- _ABOUT THIS TASK_:
Only the lines below between the ones containing "from mathutils import Vector" and "ob.select_set(True)", inclusive, are to be reproduced, each exactly as it stands.

[Rendered images with source text]
• • • • • • •

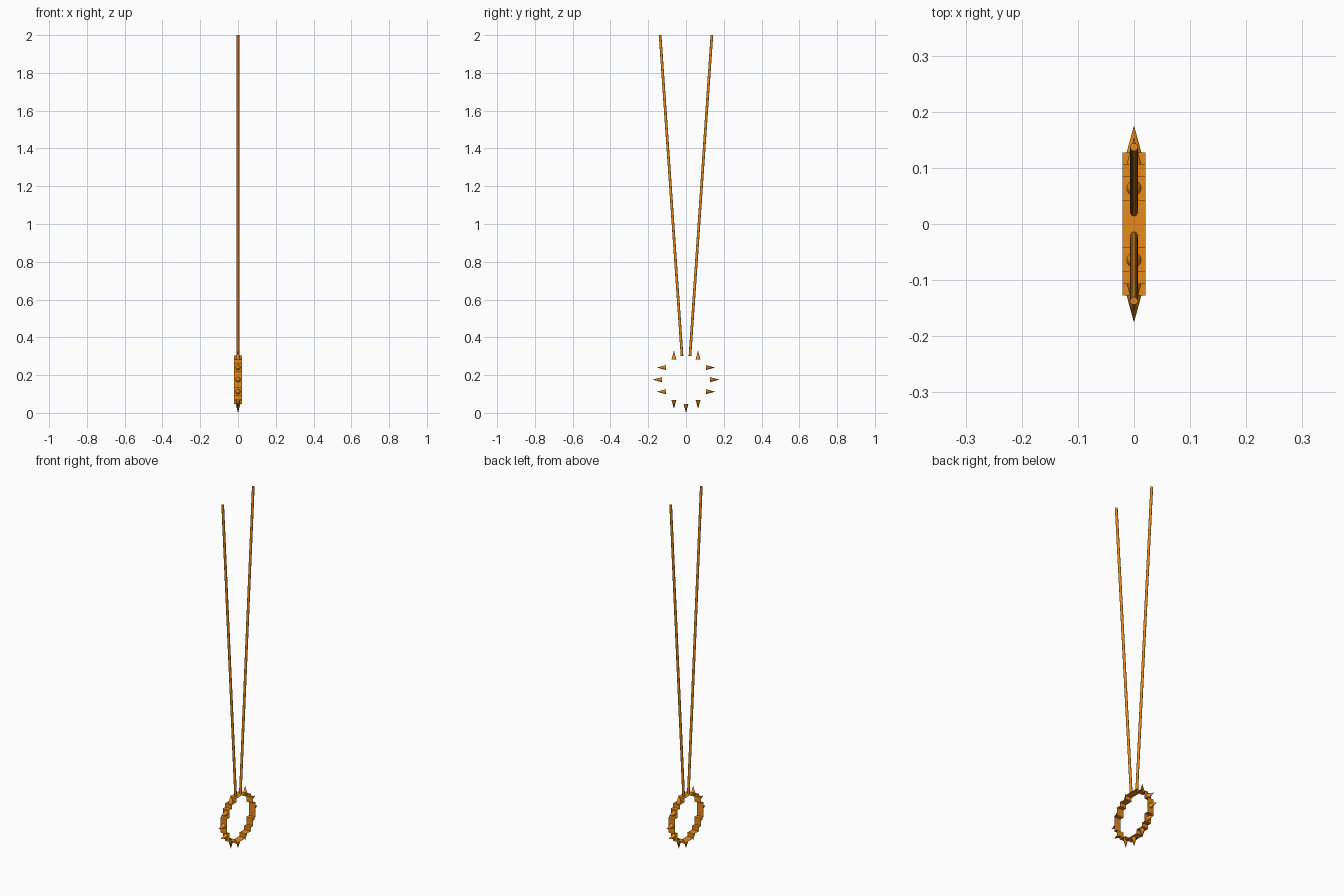
import bpy, bmesh
from mathutils import Vector

if "Cube" in bpy.data.objects:
    bpy.data.objects.remove(bpy.data.objects["Cube"])

U = 0.0213                      # size of one stair step
CZ = 0.176                      # ring centre height
HALF_W = 0.0205                 # half width of the band

mat = bpy.data.materials.new("orange_metal")
mat.diffuse_color = (0.80, 0.25, 0.01, 1)
mat.use_nodes = True
mat.node_tree.nodes["Principled BSDF"].inputs["Base Color"].default_value = mat.diffuse_color


def finish(bm, name, smooth=False):
    me = bpy.data.meshes.new(name)
    bm.to_mesh(me)
    bm.free()
    me.materials.append(mat)
    ob = bpy.data.objects.new(name, me)
    bpy.context.collection.objects.link(ob)
    if smooth:
        bpy.context.view_layer.objects.active = ob
        ob.select_set(True)
        bpy.ops.object.shade_smooth_by_angle()
        ob.select_set(False)
    return ob


def cone(name, a, b, r1, r2, sides):
    """Tapered round bar from point a to point b."""
    a, b = Vector(a), Vector(b)
    bm = bmesh.new()
    bmesh.ops.create_cone(bm, cap_ends=True, segments=sides, radius1=r1,
                          radius2=r2, depth=(b - a).length)
    rot = (b - a).to_track_quat('Z', 'Y').to_matrix()
    bmesh.ops.rotate(bm, verts=bm.verts, matrix=rot)
    bmesh.ops.translate(bm, verts=bm.verts, vec=(a + b) / 2)
    return finish(bm, name, True)


# stepped band: one quarter of the staircase turned four times
quarter = [(6, -2), (6, 2), (5, 2), (5, 4), (4, 4), (4, 5), (2, 5)]
loop = []
for turn in range(4):
    for y, z in quarter:
        for _ in range(turn):
            y, z = -z, y
        loop.append((y * U, CZ + z * U))
bm = bmesh.new()
left = [bm.verts.new((-HALF_W, y, z)) for y, z in loop]
right = [bm.verts.new((HALF_W, y, z)) for y, z in loop]
for i in range(len(loop)):
    j = (i + 1) % len(loop)
    bm.faces.new((left[i], left[j], right[j], right[i]))
bmesh.ops.recalc_face_normals(bm, faces=bm.faces)
finish(bm, "stepped_band")

# spikes on the step faces: (y, z, direction) in step units
spikes = [(0, -6, (0, 0, -1))]
for s in (-1, 1):
    spikes.append((6 * s, 0, (0, s, 0)))
    for t in (-1, 1):
        spikes.append((5 * s, 3 * t, (0, s, 0)))
        spikes.append((3 * s, 5 * t, (0, 0, t)))
for y, z, d in spikes:
    base = Vector((0, y * U, CZ + z * U))
    cone("spike", base, base + Vector(d) * 0.048, 0.013, 0.0, 16)

# two hanging rods spreading upward
for s, side in ((-1, "left"), (1, "right")):
    cone(side + "_rod", (0, 0.021 * s, CZ + 6 * U - 0.002),
         (0, 0.137 * s, 2.0), 0.007, 0.007, 16)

• • • • • • •

- _RESULT_:
from mathutils import Vector

if "Cube" in bpy.data.objects:
    bpy.data.objects.remove(bpy.data.objects["Cube"])

U = 0.0213                      # size of one stair step
CZ = 0.176                      # ring centre height
HALF_W = 0.0205                 # half width of the band

mat = bpy.data.materials.new("orange_metal")
mat.diffuse_color = (0.80, 0.25, 0.01, 1)
mat.use_nodes = True
mat.node_tree.nodes["Principled BSDF"].inputs["Base Color"].default_value = mat.diffuse_color


def finish(bm, name, smooth=False):
    me = bpy.data.meshes.new(name)
    bm.to_mesh(me)
    bm.free()
    me.materials.append(mat)
    ob = bpy.data.objects.new(name, me)
    bpy.context.collection.objects.link(ob)
    if smooth:
        bpy.context.view_layer.objects.active = ob
        ob.select_set(True)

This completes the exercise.